:: DATA EXTRACT ::

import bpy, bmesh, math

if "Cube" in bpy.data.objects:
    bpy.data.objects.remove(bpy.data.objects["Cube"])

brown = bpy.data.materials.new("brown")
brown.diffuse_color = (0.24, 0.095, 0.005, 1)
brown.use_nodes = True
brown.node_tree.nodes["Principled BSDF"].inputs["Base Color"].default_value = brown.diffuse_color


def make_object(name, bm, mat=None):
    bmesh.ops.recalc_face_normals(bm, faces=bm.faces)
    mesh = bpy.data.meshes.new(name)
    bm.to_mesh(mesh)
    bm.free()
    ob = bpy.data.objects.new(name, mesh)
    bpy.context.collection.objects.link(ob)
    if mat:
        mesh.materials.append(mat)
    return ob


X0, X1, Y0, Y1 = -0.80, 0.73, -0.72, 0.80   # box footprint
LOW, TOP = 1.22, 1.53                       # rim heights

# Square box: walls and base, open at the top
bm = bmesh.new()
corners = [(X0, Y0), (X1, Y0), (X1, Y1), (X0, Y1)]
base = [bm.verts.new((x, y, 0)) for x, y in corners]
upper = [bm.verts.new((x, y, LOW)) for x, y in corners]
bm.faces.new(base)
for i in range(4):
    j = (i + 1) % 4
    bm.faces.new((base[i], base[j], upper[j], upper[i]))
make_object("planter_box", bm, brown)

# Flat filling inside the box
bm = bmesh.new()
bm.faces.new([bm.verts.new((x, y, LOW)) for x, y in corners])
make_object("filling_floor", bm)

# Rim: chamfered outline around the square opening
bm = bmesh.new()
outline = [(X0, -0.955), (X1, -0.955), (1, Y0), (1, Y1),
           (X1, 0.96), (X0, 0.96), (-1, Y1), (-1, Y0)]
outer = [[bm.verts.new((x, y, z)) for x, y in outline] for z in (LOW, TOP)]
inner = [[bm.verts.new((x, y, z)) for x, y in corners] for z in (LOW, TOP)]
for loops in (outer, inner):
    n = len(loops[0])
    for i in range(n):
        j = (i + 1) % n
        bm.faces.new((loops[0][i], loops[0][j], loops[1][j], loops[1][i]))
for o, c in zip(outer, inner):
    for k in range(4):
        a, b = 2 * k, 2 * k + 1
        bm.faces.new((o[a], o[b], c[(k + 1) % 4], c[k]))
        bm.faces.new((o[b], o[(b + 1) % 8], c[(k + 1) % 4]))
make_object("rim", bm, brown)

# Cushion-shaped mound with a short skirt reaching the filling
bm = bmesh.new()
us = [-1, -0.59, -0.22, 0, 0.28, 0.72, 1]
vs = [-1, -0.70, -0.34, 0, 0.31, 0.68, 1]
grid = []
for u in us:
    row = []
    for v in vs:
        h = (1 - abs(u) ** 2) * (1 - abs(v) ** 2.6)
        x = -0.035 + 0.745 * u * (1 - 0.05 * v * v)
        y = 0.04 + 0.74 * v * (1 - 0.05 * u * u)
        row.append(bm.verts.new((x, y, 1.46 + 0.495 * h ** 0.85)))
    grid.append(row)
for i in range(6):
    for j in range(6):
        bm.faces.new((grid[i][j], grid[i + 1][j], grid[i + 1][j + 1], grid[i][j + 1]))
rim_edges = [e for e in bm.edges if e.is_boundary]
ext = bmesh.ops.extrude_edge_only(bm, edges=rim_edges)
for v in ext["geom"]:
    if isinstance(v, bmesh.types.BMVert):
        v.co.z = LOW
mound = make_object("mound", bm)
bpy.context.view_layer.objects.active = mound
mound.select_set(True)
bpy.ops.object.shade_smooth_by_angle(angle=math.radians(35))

:::

## INSTRUCTIONS FOR THE TASK
Your task is to reproduce all of the records exactly.

## EXERCISE RESPONSE
import bpy, bmesh, math

if "Cube" in bpy.data.objects:
    bpy.data.objects.remove(bpy.data.objects["Cube"])

brown = bpy.data.materials.new("brown")
brown.diffuse_color = (0.24, 0.095, 0.005, 1)
brown.use_nodes = True
brown.node_tree.nodes["Principled BSDF"].inputs["Base Color"].default_value = brown.diffuse_color


def make_object(name, bm, mat=None):
    bmesh.ops.recalc_face_normals(bm, faces=bm.faces)
    mesh = bpy.data.meshes.new(name)
    bm.to_mesh(mesh)
    bm.free()
    ob = bpy.data.objects.new(name, mesh)
    bpy.context.collection.objects.link(ob)
    if mat:
        mesh.materials.append(mat)
    return ob


X0, X1, Y0, Y1 = -0.80, 0.73, -0.72, 0.80   # box footprint
LOW, TOP = 1.22, 1.53                       # rim heights

# Square box: walls and base, open at the top
bm = bmesh.new()
corners = [(X0, Y0), (X1, Y0), (X1, Y1), (X0, Y1)]
base = [bm.verts.new((x, y, 0)) for x, y in corners]
upper = [bm.verts.new((x, y, LOW)) for x, y in corners]
bm.faces.new(base)
for i in range(4):
    j = (i + 1) % 4
    bm.faces.new((base[i], base[j], upper[j], upper[i]))
make_object("planter_box", bm, brown)

# Flat filling inside the box
bm = bmesh.new()
bm.faces.new([bm.verts.new((x, y, LOW)) for x, y in corners])
make_object("filling_floor", bm)

# Rim: chamfered outline around the square opening
bm = bmesh.new()
outline = [(X0, -0.955), (X1, -0.955), (1, Y0), (1, Y1),
           (X1, 0.96), (X0, 0.96), (-1, Y1), (-1, Y0)]
outer = [[bm.verts.new((x, y, z)) for x, y in outline] for z in (LOW, TOP)]
inner = [[bm.verts.new((x, y, z)) for x, y in corners] for z in (LOW, TOP)]
for loops in (outer, inner):
    n = len(loops[0])
    for i in range(n):
        j = (i + 1) % n
        bm.faces.new((loops[0][i], loops[0][j], loops[1][j], loops[1][i]))
for o, c in zip(outer, inner):
    for k in range(4):
        a, b = 2 * k, 2 * k + 1
        bm.faces.new((o[a], o[b], c[(k + 1) % 4], c[k]))
        bm.faces.new((o[b], o[(b + 1) % 8], c[(k + 1) % 4]))
make_object("rim", bm, brown)

# Cushion-shaped mound with a short skirt reaching the filling
bm = bmesh.new()
us = [-1, -0.59, -0.22, 0, 0.28, 0.72, 1]
vs = [-1, -0.70, -0.34, 0, 0.31, 0.68, 1]
grid = []
for u in us:
    row = []
    for v in vs:
        h = (1 - abs(u) ** 2) * (1 - abs(v) ** 2.6)
        x = -0.035 + 0.745 * u * (1 - 0.05 * v * v)
        y = 0.04 + 0.74 * v * (1 - 0.05 * u * u)
        row.append(bm.verts.new((x, y, 1.46 + 0.495 * h ** 0.85)))
    grid.append(row)
for i in range(6):
    for j in range(6):
        bm.faces.new((grid[i][j], grid[i + 1][j], grid[i + 1][j + 1], grid[i][j + 1]))
rim_edges = [e for e in bm.edges if e.is_boundary]
ext = bmesh.ops.extrude_edge_only(bm, edges=rim_edges)
for v in ext["geom"]:
    if isinstance(v, bmesh.types.BMVert):
        v.co.z = LOW
mound = make_object("mound", bm)
bpy.context.view_layer.objects.active = mound
mound.select_set(True)
bpy.ops.object.shade_smooth_by_angle(angle=math.radians(35))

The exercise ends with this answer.